  • The research into treatment for employees with disabilities provided one of the UK’s Equality Performance Indicators, which was used to monitor the Government's Independent Living Strategy in England. It was also used by public bodies including local and devolved government organisations to measure improvements in the treatment of people with disabilities. For example, the research led to the Welsh Government making reducing the bullying of disabled people one of its five equality objectives.
  • The research is also widely used within the NHS. For example, it was the focus of a workshop at the NHS confederation national conference in 2012 chaired by the then Chair of the Confederation Sir Keith Pearson and attended by NHS Board members. The research has informed the ongoing debate focused on the Francis inquiry into Mid Staffordshire hospitals.

"Trouble at Work is an incredibly helpful piece of research, invaluable to anyone who cares about the situation of disabled people at work. It adds to our understanding of the issues and supports the work of both advocates and regulators." (Alan Christie, EHRC Director of Policy 2007-2012)

About the research

Employees with disabilities and long-term health problems are far more likely to be ill-treated in the workplace, according to an ESRC-funded study. The study, led by Professor Ralph Fevre from Cardiff University, is the largest national representative study of ill-treatment of UK employees in the workplace to date. It found that employees with a disability or long-term illness reported they were more likely to have negative experiences at work.

For example, 13.4 per cent of people with a disability or long-term illness said they had been humiliated or ridiculed in connection with their work, compared to 8.7 per cent for people without a disability.
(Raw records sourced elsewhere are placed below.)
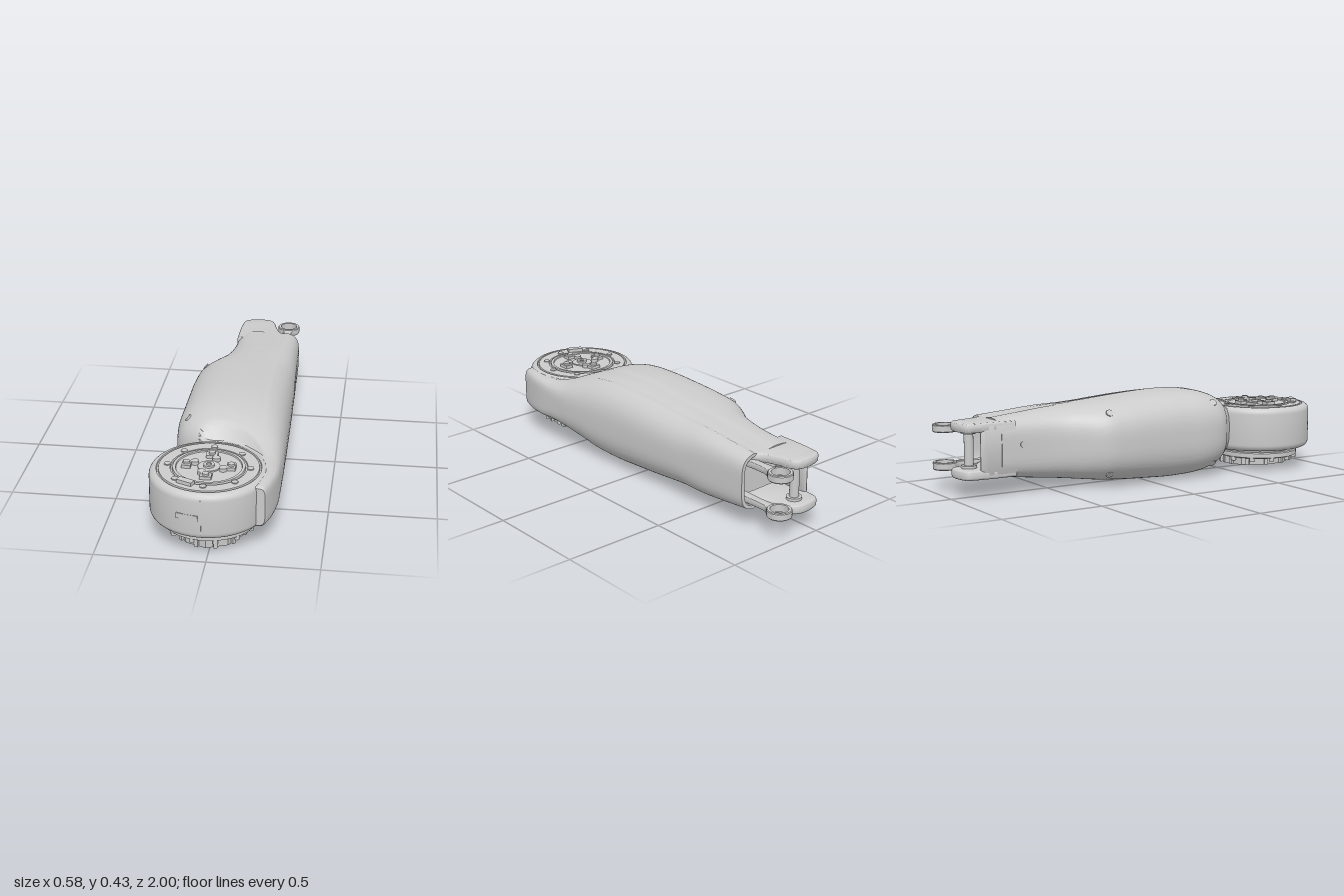
import * as THREE from 'three';
import { toCreasedNormals } from 'three/addons/utils/BufferGeometryUtils.js';

const grey = new THREE.MeshStandardMaterial({ color: 0xcccccc, side: THREE.DoubleSide });
const HUB = { x: -0.022, z: 0.73, r: 0.267 };

function add(parent, name, geo, x = 0, y = 0, z = 0) {
  const mesh = new THREE.Mesh(geo, grey);
  mesh.name = name;
  mesh.position.set(x, y, z);
  parent.add(mesh);
  return mesh;
}
const cyl = (r, h, n = 24, r2 = r) => new THREE.CylinderGeometry(r, r2, h, n);
const lathe = (pts, n = 72) =>
  toCreasedNormals(new THREE.LatheGeometry(pts.map(p => new THREE.Vector2(...p)), n), 0.6);

// Housing stations: z, then left x, right x, bottom y, top y, squareness
const stations = [
  [-0.775, -0.078, 0.25, 0.083, 0.358, 4.2],
  [-0.6, -0.09, 0.256, 0.062, 0.375, 3.6],
  [-0.5, -0.11, 0.26, 0.051, 0.386, 3.3],
  [-0.42, -0.142, 0.263, 0.043, 0.394, 3],
  [-0.35, -0.19, 0.266, 0.036, 0.401, 2.8],
  [-0.28, -0.224, 0.268, 0.029, 0.408, 2.8],
  [-0.18, -0.235, 0.271, 0.02, 0.417, 2.8],
  [0, -0.236, 0.276, 0.009, 0.43, 2.8],
  [0.15, -0.236, 0.28, 0.004, 0.435, 2.8],
  [0.3, -0.235, 0.284, 0.014, 0.426, 2.8],
  [0.38, -0.216, 0.286, 0.034, 0.408, 2.8],
  [0.42, -0.187, 0.287, 0.048, 0.393, 2.9],
  [0.46, -0.14, 0.288, 0.063, 0.377, 3],
  [0.52, -0.1, 0.288, 0.085, 0.353, 3.4],
  [0.6, -0.06, 0.288, 0.108, 0.332, 4.5],
  [0.7, 0, 0.285, 0.114, 0.326, 6],
  [0.8, 0.06, 0.268, 0.115, 0.325, 6],
  [0.865, 0.11, 0.247, 0.122, 0.318, 6],
];
const spline = new THREE.CubicInterpolant(
  stations.map(s => s[0]), stations.flatMap(s => s.slice(1)), 5);
const section = z => Array.from(spline.evaluate(z));

function skinPoint(a, z) {
  const [l, r, b, t, n] = section(z);
  const c = Math.cos(a), s = Math.sin(a);
  const x = (l + r) / 2 + (r - l) / 2 * Math.sign(c) * Math.abs(c) ** (2 / n);
  let h = (t - b) / 2 * Math.sign(s) * Math.abs(s) ** (2 / n);
  // shallow channel between the two shell halves
  if (z < 0.46) {
    const step = (e0, e1) => THREE.MathUtils.smoothstep(x, e0, e1);
    const edge = 0.175 + 0.025 * Math.max(z, 0);
    const band = step(0.056, 0.07) * (1 - step(edge - 0.012, edge));
    h -= Math.sign(h) * 0.006 * band * (1 - THREE.MathUtils.smoothstep(z, 0.3, 0.46));
  }
  // blend down to the hub where the housing wraps it
  const d = Math.hypot(x - HUB.x, z - HUB.z);
  const limit = 0.104 + Math.max(0, d - HUB.r) * 1.3;
  if (z > 0.3) h = THREE.MathUtils.clamp(h, -limit, limit);
  return [x, (b + t) / 2 + h, z];
}

function housingGeometry() {
  const N = 144, rows = 90, z0 = -0.775, z1 = 0.865, rings = [];
  const ring = (z, k = 1, zOut = z) => {
    const [l, r, b, t] = section(z), cx = (l + r) / 2, cy = (b + t) / 2;
    rings.push(Array.from({ length: N }, (_, i) => {
      const [x, y] = skinPoint(i / N * Math.PI * 2, z);
      return [cx + (x - cx) * k, cy + (y - cy) * k, zOut];
    }));
  };
  // pocket at the rear, outer skin, rounded front end
  ring(z0, 0.001, -0.68); ring(z0, 0.88, -0.68); ring(z0, 0.9);
  for (let i = 0; i <= rows; i++) ring(z0 + (z1 - z0) * i / rows);
  ring(z1, 0.94, z1 + 0.006); ring(z1, 0.001, z1 + 0.006);
  const index = [];
  for (let j = 0; j < rings.length - 1; j++) for (let i = 0; i < N; i++) {
    const a = j * N + i, b = j * N + (i + 1) % N;
    index.push(a, b, a + N, b, b + N, a + N);
  }
  const g = new THREE.BufferGeometry();
  g.setAttribute('position', new THREE.Float32BufferAttribute(rings.flat(2), 3));
  g.setIndex(index);
  return toCreasedNormals(g, 0.7);
}

// Plan outline in (x, z), extruded upward from y
function plate(outline, y, h, bevel) {
  const shape = new THREE.Shape();
  shape.moveTo(outline[0][0], -outline[0][1]);
  shape.splineThru(outline.slice(1).map(p => new THREE.Vector2(p[0], -p[1])));
  const g = new THREE.ExtrudeGeometry(shape, {
    depth: h - 2 * bevel, bevelSize: bevel, bevelThickness: bevel,
    bevelOffset: -bevel, bevelSegments: 4, curveSegments: 32 });
  g.rotateX(-Math.PI / 2).translate(0, y + bevel, 0);
  return toCreasedNormals(g, 0.6);
}

function buildHub() {
  const hub = new THREE.Group();
  hub.name = 'jointHub';
  hub.position.set(HUB.x, 0, HUB.z);
  // drum with rounded rims and a grooved top
  const R = HUB.r, c = 0.032, profile = [[0, 0.11]];
  const corner = (y, a0) => {
    for (let i = 0; i <= 6; i++) {
      const a = a0 + i / 6 * Math.PI / 2;
      profile.push([R - c + c * Math.cos(a), y + c * Math.sin(a)]);
    }
  };
  corner(0.11 + c, -Math.PI / 2);
  corner(0.33 - c, 0);
  profile.push([0.234, 0.33], [0.232, 0.324], [0.226, 0.324], [0.224, 0.331], [0.172, 0.331],
    [0.17, 0.322], [0.163, 0.322], [0.161, 0.334], [0.148, 0.334], [0.146, 0.328], [0, 0.328]);
  add(hub, 'drum', lathe(profile, 96));
  add(hub, 'topBoss', lathe([[0.05, 0.328], [0.05, 0.334], [0.025, 0.334], [0.025, 0.344],
    [0.012, 0.344], [0.012, 0.337], [0, 0.337]], 32));
  // screws and clamp blocks on the cover
  for (let i = 0; i < 8; i++) {
    const a = i * Math.PI / 4;
    add(hub, 'coverScrew', cyl(0.015, 0.008, 18), 0.186 * Math.cos(a), 0.332, 0.186 * Math.sin(a));
  }
  for (let i = 0; i < 4; i++) {
    const a = i * Math.PI / 2, b = a + 0.35;
    const block = add(hub, 'clampBlock', new THREE.BoxGeometry(0.04, 0.016, 0.052),
      0.1 * Math.cos(a), 0.335, 0.1 * Math.sin(a));
    block.rotation.y = -a;
    add(hub, 'clampScrew', cyl(0.015, 0.02, 18), 0.1 * Math.cos(a), 0.343, 0.1 * Math.sin(a));
    add(hub, 'innerScrew', cyl(0.018, 0.018, 18), 0.07 * Math.cos(b), 0.335, 0.07 * Math.sin(b));
  }
  const tab = add(hub, 'coverTab', new THREE.BoxGeometry(0.075, 0.02, 0.03), -0.08, 0.338, 0.165);
  tab.rotation.y = -0.4;
  // front seam and latch
  add(hub, 'frontSeam', new THREE.BoxGeometry(0.003, 0.17, 0.004), 0, 0.22, R);
  const latch = add(hub, 'frontLatch', new THREE.BoxGeometry(0.1, 0.026, 0.012), -0.06, 0.218, 0.255);
  latch.rotation.y = -0.22;

  // output flange underneath
  add(hub, 'flangeNeck', cyl(0.19, 0.03, 64), 0, 0.103, 0);
  add(hub, 'flange', lathe([[0, 0.065], [0.205, 0.065], [0.215, 0.07], [0.215, 0.092],
    [0.21, 0.097], [0, 0.097]])).scale.set(1, 1, 0.94);
  const skirt = add(hub, 'flangeSkirt', lathe([[0, 0.058], [0.155, 0.026], [0.168, 0.026],
    [0.17, 0.07], [0, 0.07]], 10), 0.01);
  skirt.scale.set(0.95, 1, 1.13);
  for (let i = 0; i < 12; i++) {
    const a = (i + 0.5) * Math.PI / 6, x = Math.cos(a), z = Math.sin(a);
    add(hub, 'flangeBolt', cyl(0.013, 0.022, 12), 0.2 * x, 0.06, 0.188 * z);
    const rib = add(hub, 'skirtRib', new THREE.BoxGeometry(0.026, 0.036, 0.018),
      0.01 + 0.158 * x, 0.046, 0.184 * z);
    rib.rotation.y = -a;
  }
  return hub;
}

function buildFork() {
  const fork = new THREE.Group();
  fork.name = 'rearFork';
  const outline = [[-0.074, -0.7], [-0.073, -0.8], [-0.069, -0.88], [-0.058, -0.94], [-0.01, -0.962],
    [0.055, -0.965], [0.098, -0.94], [0.122, -0.86], [0.145, -0.8], [0.18, -0.76], [0.185, -0.7]];
  // upper and lower cheeks
  add(fork, 'upperCheek', plate(outline, 0.308, 0.044, 0.012));
  add(fork, 'lowerCheek', plate(outline, 0.09, 0.044, 0.012));
  // side web and cross pin
  add(fork, 'sideWeb', plate([[-0.074, -0.7], [-0.073, -0.8], [-0.069, -0.865], [-0.055, -0.875],
    [-0.046, -0.85], [-0.044, -0.78], [-0.044, -0.7]], 0.105, 0.235, 0.004));
  add(fork, 'pin', cyl(0.022, 0.19), 0.035, 0.22, -0.89);
  for (const y of [0.139, 0.303]) add(fork, 'pinCollar', cyl(0.036, 0.016), 0.035, y, -0.89);
  add(fork, 'pinHead', cyl(0.024, 0.006), 0.035, 0.089, -0.89);
  return fork;
}

// Ring-ended tendon link
function buildLink(y) {
  const link = new THREE.Group();
  link.name = 'ringLink';
  link.position.set(0.18, y, -0.943);
  const h = 0.018;
  add(link, 'ring', lathe([[0.042, -h], [0.054, -h], [0.057, -h + 0.004], [0.057, h - 0.004],
    [0.054, h], [0.042, h], [0.042, -h]], 40));
  add(link, 'linkArm', plate([[-0.034, 0.046], [-0.022, 0.07], [-0.019, 0.12], [-0.019, 0.28],
    [0.019, 0.28], [0.019, 0.12], [0.022, 0.07], [0.034, 0.046], [0, 0.054]], -0.015, 0.03, 0.003));
  return link;
}

export function createModel() {
  const model = new THREE.Group();
  model.name = 'armLink';
  add(model, 'housing', housingGeometry());
  model.add(buildHub(), buildFork(), buildLink(0.308), buildLink(0.13));

  // shell screws along the right-hand shoulder, above and below
  for (const z of [-0.26, 0.34]) for (const a of [0.76 * Math.PI, 1.24 * Math.PI]) {
    const screw = add(model, 'shellScrew', cyl(0.018, 0.008, 20), ...skinPoint(a, z));
    screw.rotation.z = Math.sin(a) > 0 ? 0.85 : Math.PI - 0.85;
  }
  const sideScrew = add(model, 'sideScrew', cyl(0.014, 0.006, 20), -0.084, 0.24, -0.67);
  sideScrew.rotation.z = Math.PI / 2;
  return model;
}
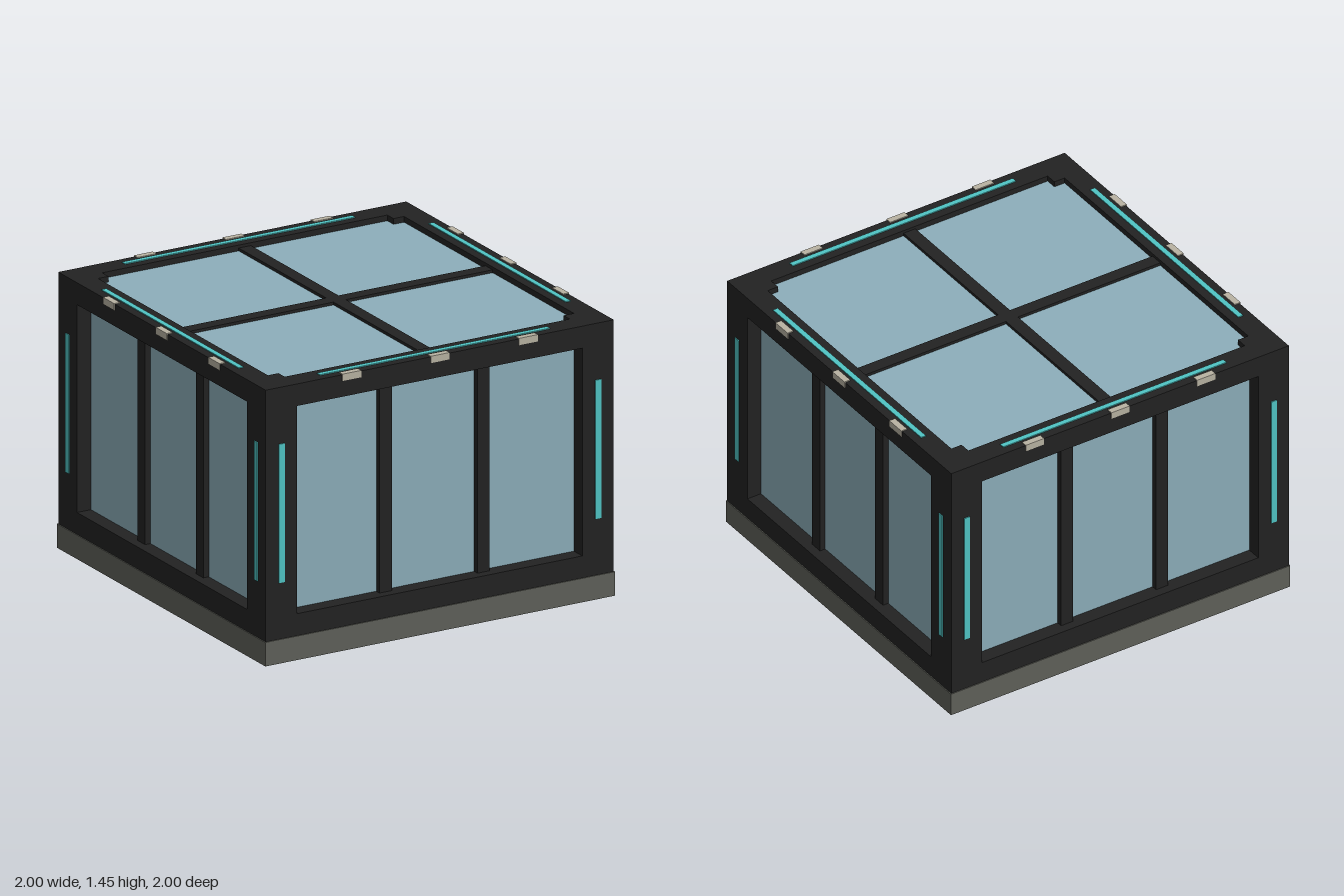
import * as THREE from 'three';

const mat = (name, color) => Object.assign(new THREE.MeshStandardMaterial({ color }), { name });

export function createModel() {
  const frame = mat('charcoal frame', 0x222222);
  const glass = mat('blue glass', 0x8dafbb);
  const stone = mat('grey base', 0x60615a);
  const teal = mat('teal light', 0x50c4c4);
  const clip = mat('beige clip', 0xb9b3a3);

  const model = new THREE.Group();
  model.name = 'glassEnclosure';

  // Box from its size and centre
  const box = (parent, name, material, [w, h, d], [x, y, z]) => {
    const mesh = new THREE.Mesh(new THREE.BoxGeometry(w, h, d), material);
    mesh.name = name;
    mesh.position.set(x, y, z);
    parent.add(mesh);
  };

  // Plinth
  box(model, 'base', stone, [2, 0.125, 2], [0, 0.0625, 0]);

  // Corner posts
  for (const x of [-1, 1]) for (const z of [-1, 1])
    box(model, 'cornerPost', frame, [0.18, 1.315, 0.18], [x * 0.905, 0.7825, z * 0.905]);

  // Four equal walls, each turned about the centre
  for (let i = 0; i < 4; i++) {
    const wall = new THREE.Group();
    wall.name = 'wall';
    wall.rotation.y = i * Math.PI / 2;
    model.add(wall);

    box(wall, 'bottomRail', frame, [1.63, 0.115, 0.12], [0, 0.1825, 0.935]);
    box(wall, 'topRail', frame, [1.63, 0.115, 0.12], [0, 1.3825, 0.935]);
    box(wall, 'windowPane', glass, [1.63, 1.085, 0.02], [0, 0.7825, 0.905]);
    for (const x of [-0.28, 0.28])
      box(wall, 'mullion', frame, [0.07, 1.085, 0.075], [x, 0.7825, 0.9085]);

    // Light strips on the posts and on the roof edge
    for (const x of [-0.905, 0.905])
      box(wall, 'postLight', teal, [0.032, 0.725, 0.008], [x, 0.7825, 0.996]);
    box(wall, 'roofLight', teal, [1.315, 0.008, 0.028], [0, 1.441, 0.935]);

    // Clips along the top edge
    for (const x of [-0.505, 0, 0.505])
      box(wall, 'clip', clip, [0.107, 0.036, 0.034], [x, 1.427, 0.983]);
  }

  // Roof pane with crossing bars
  box(model, 'roofPane', glass, [1.75, 0.02, 1.75], [0, 1.4, 0]);
  box(model, 'roofBarAcross', frame, [1.75, 0.07, 0.07], [0, 1.39, 0]);
  box(model, 'roofBarAlong', frame, [0.07, 0.07, 1.75], [0, 1.39, 0]);

  return model;
}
Also, 11.6 per cent of people with a disability said they had experienced actual physical violence at work, compared to 5.5 per cent of people without a disability.

The research findings have had significant impacts amongst policymakers, industry stakeholders and non-governmental organisations (NGOs). They have also influenced the way in which HR managers, trade union representatives and employment consultants construct problems in the workplace. Finally, they have improved understanding of the incidence and profile of workplace violence - not only amongst the general public, but also amongst practitioners, particularly in health and social care.

The findings about the extent and nature of workplace violence led to the publication of two reports, Work fit for All in 2008 and Insight Into Ill-treatment In The Workplace in November 2011, as well as a book, Trouble at Work, in 2012.